**Task details:**
Copy the result of filtering the entries below for lines that include the string "data".

========================================================================

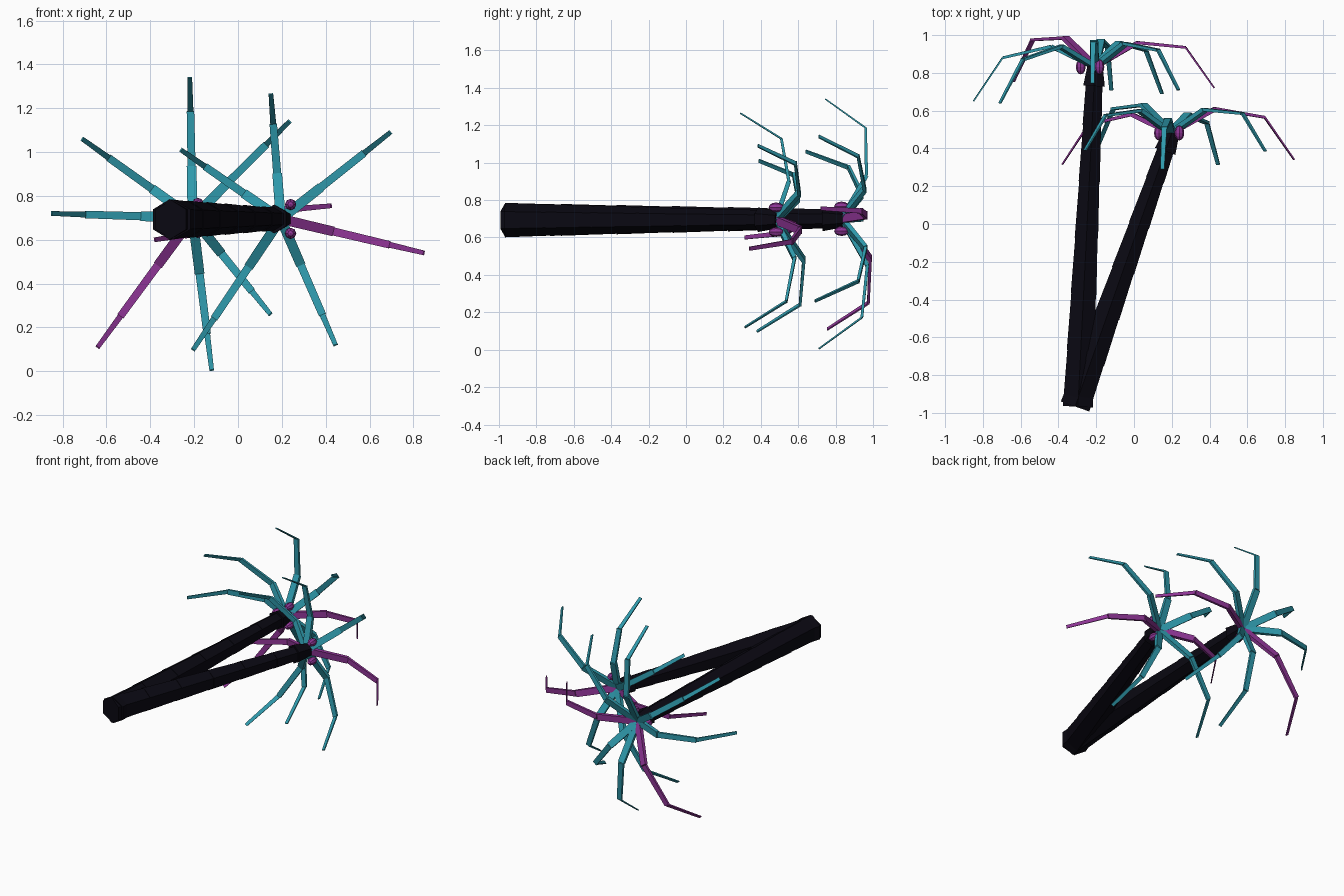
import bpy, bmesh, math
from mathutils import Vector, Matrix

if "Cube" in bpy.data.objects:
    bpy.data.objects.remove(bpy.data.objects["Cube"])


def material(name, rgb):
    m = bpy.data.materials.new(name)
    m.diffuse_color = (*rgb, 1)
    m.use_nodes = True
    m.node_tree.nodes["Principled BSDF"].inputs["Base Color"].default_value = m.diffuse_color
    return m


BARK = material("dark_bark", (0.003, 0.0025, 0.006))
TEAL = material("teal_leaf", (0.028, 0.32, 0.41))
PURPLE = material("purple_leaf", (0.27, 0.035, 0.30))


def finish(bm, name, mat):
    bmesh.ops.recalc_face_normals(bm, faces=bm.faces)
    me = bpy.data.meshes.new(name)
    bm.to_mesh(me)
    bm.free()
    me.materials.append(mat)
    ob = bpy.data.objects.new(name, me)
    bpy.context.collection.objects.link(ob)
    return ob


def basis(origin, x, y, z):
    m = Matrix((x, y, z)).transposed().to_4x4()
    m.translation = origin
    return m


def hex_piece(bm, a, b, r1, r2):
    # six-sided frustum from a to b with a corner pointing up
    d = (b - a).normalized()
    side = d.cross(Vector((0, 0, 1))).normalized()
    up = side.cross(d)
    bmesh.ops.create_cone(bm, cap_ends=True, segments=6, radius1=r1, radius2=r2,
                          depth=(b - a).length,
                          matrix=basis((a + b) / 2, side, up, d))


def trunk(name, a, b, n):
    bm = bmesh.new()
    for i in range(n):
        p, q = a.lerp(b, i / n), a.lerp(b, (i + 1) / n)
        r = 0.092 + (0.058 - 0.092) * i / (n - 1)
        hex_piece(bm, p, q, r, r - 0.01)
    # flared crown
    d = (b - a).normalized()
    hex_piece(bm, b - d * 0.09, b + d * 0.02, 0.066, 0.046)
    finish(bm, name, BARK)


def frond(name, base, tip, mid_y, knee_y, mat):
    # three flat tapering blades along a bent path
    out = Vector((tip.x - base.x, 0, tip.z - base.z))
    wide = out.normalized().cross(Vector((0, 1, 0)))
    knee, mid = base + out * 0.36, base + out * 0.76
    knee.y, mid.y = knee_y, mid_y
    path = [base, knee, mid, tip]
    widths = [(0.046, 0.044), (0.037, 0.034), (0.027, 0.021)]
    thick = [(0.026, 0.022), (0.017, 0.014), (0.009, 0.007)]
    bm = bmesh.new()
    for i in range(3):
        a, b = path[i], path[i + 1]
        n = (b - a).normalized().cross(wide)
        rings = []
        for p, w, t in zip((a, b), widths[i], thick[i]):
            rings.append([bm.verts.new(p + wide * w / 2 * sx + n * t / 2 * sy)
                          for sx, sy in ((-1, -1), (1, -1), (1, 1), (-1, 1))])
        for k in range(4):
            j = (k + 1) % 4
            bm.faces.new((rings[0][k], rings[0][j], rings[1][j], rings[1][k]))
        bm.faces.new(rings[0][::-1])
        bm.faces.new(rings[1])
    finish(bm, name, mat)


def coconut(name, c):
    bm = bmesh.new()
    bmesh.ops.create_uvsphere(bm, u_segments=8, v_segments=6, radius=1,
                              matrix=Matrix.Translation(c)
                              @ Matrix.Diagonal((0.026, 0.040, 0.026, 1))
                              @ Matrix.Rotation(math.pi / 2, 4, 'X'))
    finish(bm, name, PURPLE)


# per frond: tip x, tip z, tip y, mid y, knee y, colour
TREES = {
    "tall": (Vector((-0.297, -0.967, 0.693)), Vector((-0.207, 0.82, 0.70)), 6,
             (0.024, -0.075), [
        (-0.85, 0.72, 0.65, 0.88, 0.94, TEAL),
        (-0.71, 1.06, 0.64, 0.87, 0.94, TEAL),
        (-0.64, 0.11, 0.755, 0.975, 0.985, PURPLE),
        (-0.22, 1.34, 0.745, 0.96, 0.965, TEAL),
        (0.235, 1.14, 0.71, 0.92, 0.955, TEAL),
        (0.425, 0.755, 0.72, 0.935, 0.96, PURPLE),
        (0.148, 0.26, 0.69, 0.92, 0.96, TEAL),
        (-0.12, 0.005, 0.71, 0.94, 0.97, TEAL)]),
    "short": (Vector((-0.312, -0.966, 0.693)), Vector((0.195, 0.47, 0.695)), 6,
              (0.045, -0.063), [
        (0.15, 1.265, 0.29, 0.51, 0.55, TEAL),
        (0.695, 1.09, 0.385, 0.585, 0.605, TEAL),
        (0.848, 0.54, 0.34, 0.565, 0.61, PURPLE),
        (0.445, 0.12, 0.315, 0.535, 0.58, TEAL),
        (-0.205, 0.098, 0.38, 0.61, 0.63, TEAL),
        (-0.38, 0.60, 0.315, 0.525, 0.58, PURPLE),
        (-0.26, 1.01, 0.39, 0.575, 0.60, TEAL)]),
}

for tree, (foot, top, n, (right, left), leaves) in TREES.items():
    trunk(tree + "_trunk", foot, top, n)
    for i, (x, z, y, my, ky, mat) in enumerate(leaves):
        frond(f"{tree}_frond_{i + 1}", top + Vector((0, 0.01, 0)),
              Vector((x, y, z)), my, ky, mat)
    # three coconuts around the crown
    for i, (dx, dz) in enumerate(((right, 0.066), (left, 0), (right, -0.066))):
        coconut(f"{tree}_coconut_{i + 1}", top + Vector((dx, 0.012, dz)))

========================================================================

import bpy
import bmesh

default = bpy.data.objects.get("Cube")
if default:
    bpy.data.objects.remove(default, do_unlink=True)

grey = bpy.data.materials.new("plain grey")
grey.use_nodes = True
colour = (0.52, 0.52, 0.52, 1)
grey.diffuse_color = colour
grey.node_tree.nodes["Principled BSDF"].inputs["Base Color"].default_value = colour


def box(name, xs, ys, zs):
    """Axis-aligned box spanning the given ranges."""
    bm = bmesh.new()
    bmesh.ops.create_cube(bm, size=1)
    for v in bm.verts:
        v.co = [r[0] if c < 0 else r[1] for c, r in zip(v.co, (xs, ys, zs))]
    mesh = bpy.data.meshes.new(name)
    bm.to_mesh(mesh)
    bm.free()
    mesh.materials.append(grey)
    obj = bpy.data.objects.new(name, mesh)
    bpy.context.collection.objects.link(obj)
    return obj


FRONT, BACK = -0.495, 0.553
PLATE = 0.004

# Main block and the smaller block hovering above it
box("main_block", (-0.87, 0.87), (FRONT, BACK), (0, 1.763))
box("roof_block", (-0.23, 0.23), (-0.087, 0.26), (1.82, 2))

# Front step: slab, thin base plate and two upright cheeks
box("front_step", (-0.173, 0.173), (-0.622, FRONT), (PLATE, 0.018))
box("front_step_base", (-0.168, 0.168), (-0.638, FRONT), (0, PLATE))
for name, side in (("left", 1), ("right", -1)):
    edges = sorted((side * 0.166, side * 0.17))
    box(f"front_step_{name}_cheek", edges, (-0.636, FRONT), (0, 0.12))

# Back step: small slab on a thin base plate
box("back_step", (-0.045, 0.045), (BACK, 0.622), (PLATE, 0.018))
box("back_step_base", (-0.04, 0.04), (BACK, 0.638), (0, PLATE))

========================================================================

**Exercise response:**
if "Cube" in bpy.data.objects:
    bpy.data.objects.remove(bpy.data.objects["Cube"])
    m = bpy.data.materials.new(name)
    me = bpy.data.meshes.new(name)
    ob = bpy.data.objects.new(name, me)
default = bpy.data.objects.get("Cube")
    bpy.data.objects.remove(default, do_unlink=True)
grey = bpy.data.materials.new("plain grey")
    mesh = bpy.data.meshes.new(name)
    obj = bpy.data.objects.new(name, mesh)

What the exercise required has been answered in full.